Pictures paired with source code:

--------

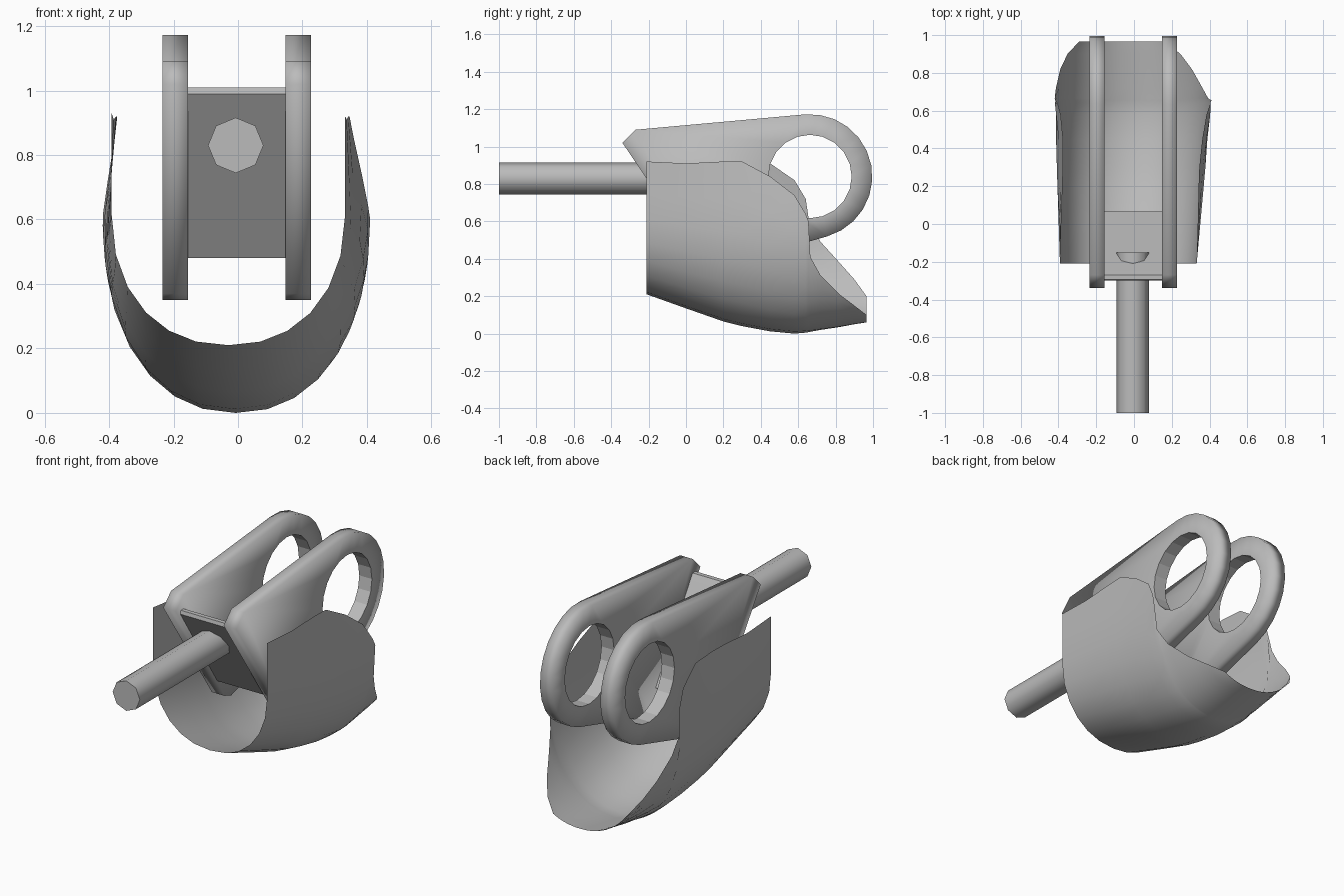
import bpy, bmesh, math

if "Cube" in bpy.data.objects:
    bpy.data.objects.remove(bpy.data.objects["Cube"])

grey = bpy.data.materials.new("plain_grey")
grey.use_nodes = True
GREY = (0.5, 0.5, 0.5, 1)
grey.diffuse_color = GREY
grey.node_tree.nodes["Principled BSDF"].inputs["Base Color"].default_value = GREY


def finish(bm, name, smooth=True, recalc=True):
    if recalc:
        bmesh.ops.recalc_face_normals(bm, faces=bm.faces[:])
    for f in bm.faces:
        f.smooth = smooth
    mesh = bpy.data.meshes.new(name)
    bm.to_mesh(mesh)
    bm.free()
    mesh.materials.append(grey)
    ob = bpy.data.objects.new(name, mesh)
    bpy.context.collection.objects.link(ob)
    return ob


def loop(bm, x, points):
    verts = [bm.verts.new((x, y, z)) for y, z in points]
    return [bm.edges.new((v, verts[i - 1])) for i, v in enumerate(verts)]


def extrude_outline(name, x0, x1, outline, hole=(), smooth=True):
    """Fill a side outline (y, z), cut a hole in it, and give it thickness along x."""
    bm = bmesh.new()
    edges = loop(bm, x0, outline)
    if hole:
        edges += loop(bm, x0, hole)
    bmesh.ops.triangle_fill(bm, edges=edges, use_beauty=True)
    geom = bmesh.ops.extrude_face_region(bm, geom=bm.faces[:], use_keep_orig=True)["geom"]
    bmesh.ops.translate(bm, vec=(x1 - x0, 0, 0),
                        verts=[g for g in geom if isinstance(g, bmesh.types.BMVert)])
    # the hole rim stays crisp
    for e in bm.edges:
        if hole and all(math.hypot(v.co.y - CY, v.co.z - CZ) < HOLE_R + 0.01 for v in e.verts):
            e.smooth = False
    return finish(bm, name, smooth)


# side plates: tapered arms ending in a round eye
CY, CZ, HOLE_R, EYE_R = 0.663, 0.84, 0.223, 0.333


def arc(radius, start, end, count):
    angles = [math.radians(start + (end - start) * i / count) for i in range(count + 1)]
    return [(CY + radius * math.cos(a), CZ + radius * math.sin(a)) for a in angles]


arm = arc(EYE_R, 95, -74, 12) + [(0.16, 0.35), (0.1, 0.37), (-0.34, 1.02), (-0.27, 1.09)]
eye = arc(HOLE_R, 0, 342, 19)
for name, x0 in (("right_plate", -0.235), ("left_plate", 0.147)):
    extrude_outline(name, x0, x0 + 0.08, arm, eye)

# slanted web joining the two plates, with a small lip on top
web = [(-0.3, 0.99), (-0.295, 1.01), (-0.27, 1.01), (-0.25, 0.98), (0.065, 0.48), (0.035, 0.48)]
extrude_outline("web", -0.156, 0.148, web, smooth=False)

# octagonal rod
bm = bmesh.new()
bmesh.ops.create_cone(bm, cap_ends=True, segments=8, radius1=0.086, radius2=0.086, depth=0.85)
for v in bm.verts:
    x, y, z = v.co
    v.co = (x - 0.007, z - 0.575, y + 0.83)
rod = finish(bm, "rod")
for e in rod.data.edges:
    y0, y1 = (rod.data.vertices[i].co.y for i in e.vertices)
    e.use_edge_sharp = abs(y0 - y1) < 0.01

# thin scoop: stations of y, bottom height, right rim height, left rim height
stations = [
    (-0.21, 0.21, 0.93, 0.92), (0.0, 0.135, 0.91, 0.91), (0.2, 0.065, 0.92, 0.92),
    (0.3, 0.04, 0.92, 0.92), (0.45, 0.012, 0.91, 0.84), (0.58, 0.0, 0.82, 0.74),
    (0.64, 0.005, 0.72, 0.64), (0.655, 0.008, 0.62, 0.6), (0.665, 0.01, 0.58, 0.41),
    (0.72, 0.02, 0.49, 0.31), (0.82, 0.035, 0.38, 0.21), (0.9, 0.05, 0.29, 0.15),
    (0.965, 0.06, 0.2, 0.1),
]
STEPS = 8
bm = bmesh.new()
rows = []
for y, bottom, rim_right, rim_left in stations:
    s = min(1, (y + 0.21) / 0.86)
    centre, width, height = -0.03 + 0.025 * s, 0.362 + 0.053 * s, 0.41 + 0.19 * s
    row = []
    for k in range(-STEPS, STEPS + 1):
        rim = rim_right if k < 0 else rim_left
        z = bottom + (rim - bottom) * (k / STEPS) ** 2
        t = (z - bottom) / height
        half = width * max(0, 1 - max(0, 1 - t) ** 2.2) ** (1 / 2.2)
        half -= 0.08 * s * max(0, t - 1)
        row.append(bm.verts.new((centre + math.copysign(half, k), y, z)))
    rows.append(row)
for a, b in zip(rows, rows[1:]):
    for i in range(2 * STEPS):
        bm.faces.new((a[i], b[i], b[i + 1], a[i + 1]))
bmesh.ops.reverse_faces(bm, faces=[f for f in bm.faces])
scoop = finish(bm, "scoop", recalc=False)
# outward direction is down at the keel
keel = min(scoop.data.polygons, key=lambda p: p.center.z)
if keel.normal.z > 0:
    scoop.data.flip_normals()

--------

#### [TASK BRIEF]
From the entries above, give again exactly the lines running from the line with "# octagonal rod" to the line with "# thin scoop: stations"; include both of those lines.

#### [RESPONSE AREA]
# octagonal rod
bm = bmesh.new()
bmesh.ops.create_cone(bm, cap_ends=True, segments=8, radius1=0.086, radius2=0.086, depth=0.85)
for v in bm.verts:
    x, y, z = v.co
    v.co = (x - 0.007, z - 0.575, y + 0.83)
rod = finish(bm, "rod")
for e in rod.data.edges:
    y0, y1 = (rod.data.vertices[i].co.y for i in e.vertices)
    e.use_edge_sharp = abs(y0 - y1) < 0.01

# thin scoop: stations of y, bottom height, right rim height, left rim height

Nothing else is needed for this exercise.